Problem to work on:
Please copy every record below exactly and leave out the pictures.

··· Supplied information

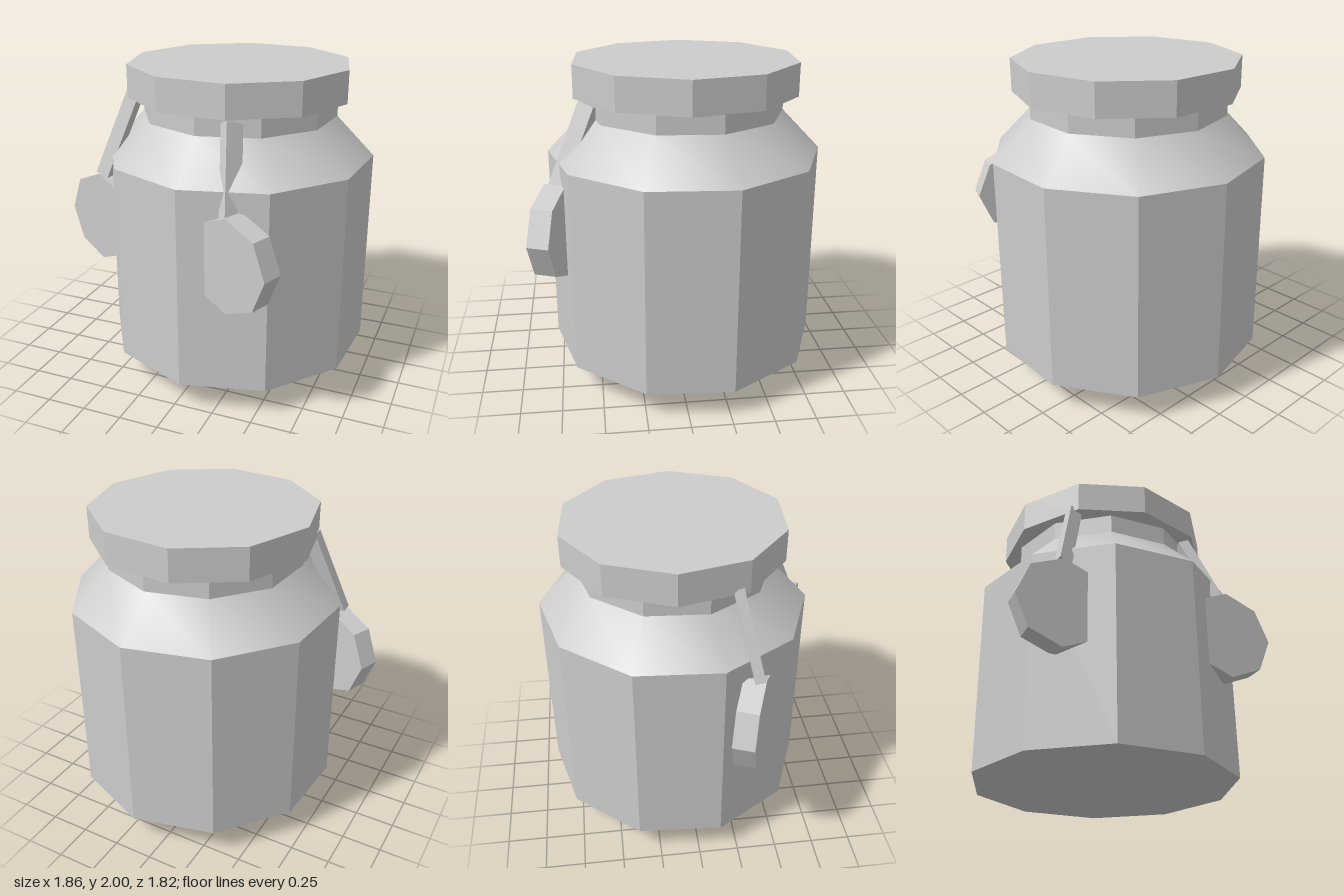
import * as THREE from 'three';
import { toCreasedNormals } from 'three/addons/utils/BufferGeometryUtils.js';
import { ConvexGeometry } from 'three/addons/geometries/ConvexGeometry.js';

export function createModel() {
  const model = new THREE.Group();
  model.name = 'jarWithTags';
  const grey = new THREE.MeshStandardMaterial({ color: 0xcccccc });
  grey.name = 'lightGrey';

  function add(name, geometry) {
    const mesh = new THREE.Mesh(toCreasedNormals(geometry, Math.PI / 6), grey);
    mesh.name = name;
    model.add(mesh);
    return mesh;
  }

  // Ten-sided turned parts share one slightly off-centre axis
  const TURN = -0.071;
  function turned(name, profile, start) {
    const points = profile.map(([r, y]) => new THREE.Vector2(r, y));
    const mesh = add(name, new THREE.LatheGeometry(points, 10, start));
    mesh.position.set(0.108, 0, -0.065);
  }

  // Pointed base, straight body, sloping shoulder and neck
  turned('jar', [[0, 0], [0.847, 0.175], [0.847, 1.43], [0.61, 1.675], [0.61, 1.82]], TURN);
  // Lid, turned half a side against the jar
  turned('lid', [[0, 1.8], [0.695, 1.8], [0.695, 2], [0, 2]], TURN + Math.PI / 10);

  // Two parallel octagonal tags, partly sunk into the jar
  function tag(name, x, z) {
    const disc = new THREE.CylinderGeometry(0.29, 0.29, 0.135, 8);
    disc.rotateX(Math.PI / 2).rotateY(-0.38);
    add(name, disc).position.set(x, 1.022, z);
  }
  tag('leftTag', 0.375, 0.737);
  tag('rightTag', -0.64, 0.322);

  // Leaning straps: the outer edge from top to bottom, and the two sides of the section
  function strap(name, top, bottom, sideA, sideB) {
    const a = new THREE.Vector3(...sideA), b = new THREE.Vector3(...sideB);
    const corners = [];
    for (const end of [top, bottom])
      for (const i of [0, 1])
        for (const j of [0, 1])
          corners.push(new THREE.Vector3(...end).addScaledVector(a, i).addScaledVector(b, j));
    add(name, new ConvexGeometry(corners));
  }
  strap('leftStrap', [0.275, 1.79, 0.58], [0.345, 1.28, 0.787],
    [0.065, -0.03, -0.085], [-0.052, -0.023, -0.04]);
  strap('rightStrap', [-0.505, 1.84, 0.262], [-0.688, 1.32, 0.375],
    [0.083, -0.027, 0.01], [0.005, -0.015, -0.06]);

  return model;
}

······

Answer area:
import * as THREE from 'three';
import { toCreasedNormals } from 'three/addons/utils/BufferGeometryUtils.js';
import { ConvexGeometry } from 'three/addons/geometries/ConvexGeometry.js';

export function createModel() {
  const model = new THREE.Group();
  model.name = 'jarWithTags';
  const grey = new THREE.MeshStandardMaterial({ color: 0xcccccc });
  grey.name = 'lightGrey';

  function add(name, geometry) {
    const mesh = new THREE.Mesh(toCreasedNormals(geometry, Math.PI / 6), grey);
    mesh.name = name;
    model.add(mesh);
    return mesh;
  }

  // Ten-sided turned parts share one slightly off-centre axis
  const TURN = -0.071;
  function turned(name, profile, start) {
    const points = profile.map(([r, y]) => new THREE.Vector2(r, y));
    const mesh = add(name, new THREE.LatheGeometry(points, 10, start));
    mesh.position.set(0.108, 0, -0.065);
  }

  // Pointed base, straight body, sloping shoulder and neck
  turned('jar', [[0, 0], [0.847, 0.175], [0.847, 1.43], [0.61, 1.675], [0.61, 1.82]], TURN);
  // Lid, turned half a side against the jar
  turned('lid', [[0, 1.8], [0.695, 1.8], [0.695, 2], [0, 2]], TURN + Math.PI / 10);

  // Two parallel octagonal tags, partly sunk into the jar
  function tag(name, x, z) {
    const disc = new THREE.CylinderGeometry(0.29, 0.29, 0.135, 8);
    disc.rotateX(Math.PI / 2).rotateY(-0.38);
    add(name, disc).position.set(x, 1.022, z);
  }
  tag('leftTag', 0.375, 0.737);
  tag('rightTag', -0.64, 0.322);

  // Leaning straps: the outer edge from top to bottom, and the two sides of the section
  function strap(name, top, bottom, sideA, sideB) {
    const a = new THREE.Vector3(...sideA), b = new THREE.Vector3(...sideB);
    const corners = [];
    for (const end of [top, bottom])
      for (const i of [0, 1])
        for (const j of [0, 1])
          corners.push(new THREE.Vector3(...end).addScaledVector(a, i).addScaledVector(b, j));
    add(name, new ConvexGeometry(corners));
  }
  strap('leftStrap', [0.275, 1.79, 0.58], [0.345, 1.28, 0.787],
    [0.065, -0.03, -0.085], [-0.052, -0.023, -0.04]);
  strap('rightStrap', [-0.505, 1.84, 0.262], [-0.688, 1.32, 0.375],
    [0.083, -0.027, 0.01], [0.005, -0.015, -0.06]);

  return model;
}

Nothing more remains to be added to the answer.